    The Plaintiffs and aligned Intervenors who won the injunction in favor of expanded mail-in voting in times of COVID-19 pandemic filed an emergency motion in the court of appeals to get a quick appellate ruling, and the AG’s filed a response for the State yesterday (5/11/2020). They are mostly quibbling over whether the trial court order is “superseded” (suspended and unenforceable, and variations on the semantics) while the COA considers the appeal. It’s an arcane hyper-technical argument, but it’s obviously critical to whether or the AG’s threatening letter to the county judges and election administrators misrepresented the legal effect of the State (AG) filing the notice of interlocutory appeal, i.e. whether Judge Sulak’s injunction is currently in effect or not (without the higher court ruling so). That’s what the emergency motion concerns. If the COA accelerates a decision on the merits of the State’s appeal this interim issue should be mooted.

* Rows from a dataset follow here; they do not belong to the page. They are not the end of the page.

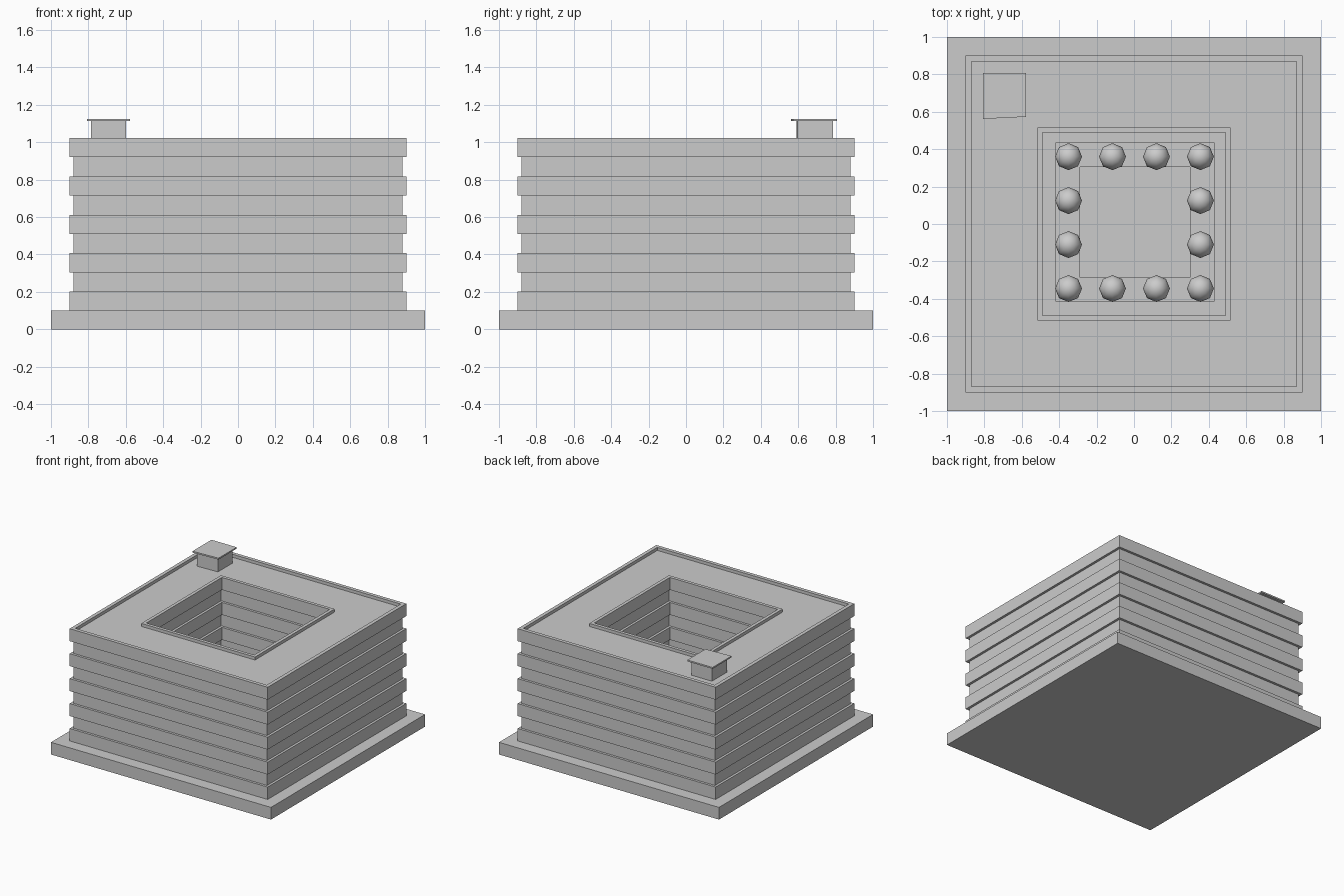
import bpy, bmesh

cube = bpy.data.objects.get("Cube")
if cube:
    bpy.data.objects.remove(cube, do_unlink=True)

grey = bpy.data.materials.new("light_grey")
grey.use_nodes = True
colour = (0.6, 0.6, 0.6, 1)
grey.diffuse_color = colour
grey.node_tree.nodes["Principled BSDF"].inputs["Base Color"].default_value = colour


def finish(name, bm):
    bmesh.ops.recalc_face_normals(bm, faces=bm.faces[:])
    mesh = bpy.data.meshes.new(name)
    bm.to_mesh(mesh)
    bm.free()
    mesh.materials.append(grey)
    obj = bpy.data.objects.new(name, mesh)
    bpy.context.collection.objects.link(obj)
    return obj


def prism(name, corners, z0, z1):
    """Upright prism over a convex outline."""
    bm = bmesh.new()
    low, high = ([bm.verts.new((x, y, z)) for x, y in corners] for z in (z0, z1))
    bm.faces.new(low)
    bm.faces.new(high)
    n = len(corners)
    for i in range(n):
        j = (i + 1) % n
        bm.faces.new((low[i], low[j], high[j], high[i]))
    return finish(name, bm)


def rect(x0, x1, y0, y1):
    return [(x0, y0), (x1, y0), (x1, y1), (x0, y1)]


def square_sweep(name, profile, cx=0, cy=0):
    """Closed (half width, height) profile carried round a square."""
    bm = bmesh.new()
    loops = [[bm.verts.new((cx + sx * r, cy + sy * r, z))
              for sx, sy in ((-1, -1), (1, -1), (1, 1), (-1, 1))]
             for r, z in profile]
    for a, b in zip(loops, loops[1:] + loops[:1]):
        for i in range(4):
            j = (i + 1) % 4
            bm.faces.new((a[i], a[j], b[j], b[i]))
    return finish(name, bm)


# Ground slab
BASE, FLOOR, BAND, TOP = 0.1, 0.205, 0.102, 1.022
prism("ground_slab", rect(-1, 1, -1, 1), 0, BASE)

# Building block with projecting floor bands on both outer and courtyard sides
outer, inner = [], []
for i in range(5):
    z0 = BASE + i * FLOOR
    z1 = z0 + BAND
    outer += [(0.9, z0), (0.9, z1)]
    inner += [(0.49, z0), (0.49, z1)]
    if i < 4:
        outer += [(0.88, z1), (0.88, z0 + FLOOR)]
        inner += [(0.51, z1), (0.51, z0 + FLOOR)]
roof = [(0.87, TOP), (0.87, TOP - 0.025), (0.517, TOP - 0.025), (0.517, TOP)]
square_sweep("building_block", outer + roof + inner[::-1])

# Chimney hut on the roof with an overhanging cap
prism("roof_hut", [(-0.785, 0.59), (-0.6, 0.597), (-0.6, 0.785), (-0.785, 0.785)],
      TOP - 0.03, 1.115)
prism("roof_hut_cap", [(-0.807, 0.562), (-0.578, 0.573), (-0.578, 0.808), (-0.807, 0.808)],
      1.113, 1.125)

# Courtyard planting bed
square_sweep("planting_bed", [(0.425, BASE), (0.425, 0.12), (0.295, 0.12), (0.295, BASE)],
             0.005, 0.01)

# Trees around the bed
steps = (-0.35, -0.115, 0.12, 0.355)
for x in steps:
    for y in steps:
        if x in (steps[0], steps[-1]) or y in (steps[0], steps[-1]):
            bm = bmesh.new()
            bmesh.ops.create_uvsphere(bm, u_segments=8, v_segments=6, radius=0.072)
            bmesh.ops.translate(bm, verts=bm.verts[:], vec=(x, y + 0.005, 0.34))
            crown = finish("tree_crown", bm)
            for p in crown.data.polygons:
                p.use_smooth = True
            bm = bmesh.new()
            bmesh.ops.create_cone(bm, cap_ends=True, segments=6, radius1=0.015,
                                  radius2=0.012, depth=0.18)
            bmesh.ops.translate(bm, verts=bm.verts[:], vec=(x, y + 0.005, 0.2))
            finish("tree_trunk", bm)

    The substantive issues is basically a statutory construction issue under the Election Code: the distinction between “fear” of the virus, which the AG says is not a qualifying physical condition for voting by mail if under 65 and not otherwise ill (just an emotional response) and the susceptibility to infection in the absence of immunity (which is a physiological fact and therefore a physical condition). Under the latter interpretation, anyone and everyone is eligible to vote by mail regardless of level of fear. The AG says that emotions (such as fear of infection) do not qualify in the absence of actual infection/affliction with the disease.

    Also, the appellate dockets went dark because the Texas appellate court websites were hijacked last week and are still down.

    Hello media!!! This is a big deal …. Where is the Texas Tribune when there is a cyber disaster like this? It’s not like this is just a minor power outage!

    Meanwhile filed documents in pending cases can be located and viewed through re:Search, an adjunct of the Texas eFile system (similar to federal PACER), but that system, unlike Pacer, does not contain all the docket information and the court-issued orders or correspondence.

  2. brad says:

    Wolf,

    I think the TX Tribune is too busy keeping up with the GOP’s anti-American and anti-democracy attempts to supress safe voting in our state. Too me that is a bigger story any day of the week.

    Democracy > IT hack

  3. Wolfgang says:

    Well … this turns out to be a rapidly developing story … and the Tribune should be happy to get more “fodder”.

    The Fourteenth just sent out accelerated briefing schedule. Panel consists of Chief Kem Thompson Frost, Jerry Zimmerer (D) and Meg Poissant (D). Chief Frost was already a leading dissenter (on the statewide tally even) before the Dems arrived, so this could get interesting. No oral argument, via Zoom or otherwise.

    Order filed May 12, 2020.

    In The
    Fourteenth Court of Appeals
    ____________
    NO. 14-20-00358-CV
    ____________
    STATE OF TEXAS, Appellant
    V.
    TEXAS DEMOCRATIC PARTY, GILBERTO HINOJOSA, IN HIS
    CAPACITY AS CHAIRMAN OF THE TEXAS DEMOCRATIC
    PARTY, JOSEPH DANIEL CASCINO AND SHANDA MARIE
    SANSING, Appellees

    On Appeal from the 201st District Court
    Travis County, Texas
    Trial Court Cause No. D-1-GN-20-001610

    ORDER

    The court issues the following revised briefing and submission schedule in
    this interlocutory appeal:

    Appellant State of Texas’s brief was filed on May 11, 2020.
    Appellees’ brief(s) shall be filed on or before June 1, 2020.

    The State’s reply brief, if any, shall be filed on or before June 11, 2020.

    No motions to extend time to file briefs will be entertained. This case shall be
    submitted without oral argument one day after the State’s reply brief (if any) is filed or June 12, 2020, whichever occurs first. See Tex. R. App. P. 38.6 (d) (allowing the court to shorten the time for submission of the case in the interests of justice).

    PER CURIAM

    Panel consists of Chief Justice Frost and Justices Zimmerer and Poissant

    Comment: Looks like the court is now also using the eFile system, what with TAMES being off-line and quarantined, or whatever the proper terminology might be, following what per OCA Chief is a ransom (not virus) attack. The SCOTX meanwhile issues orders via Twitter and Dropbox. Good to have that for Plan B.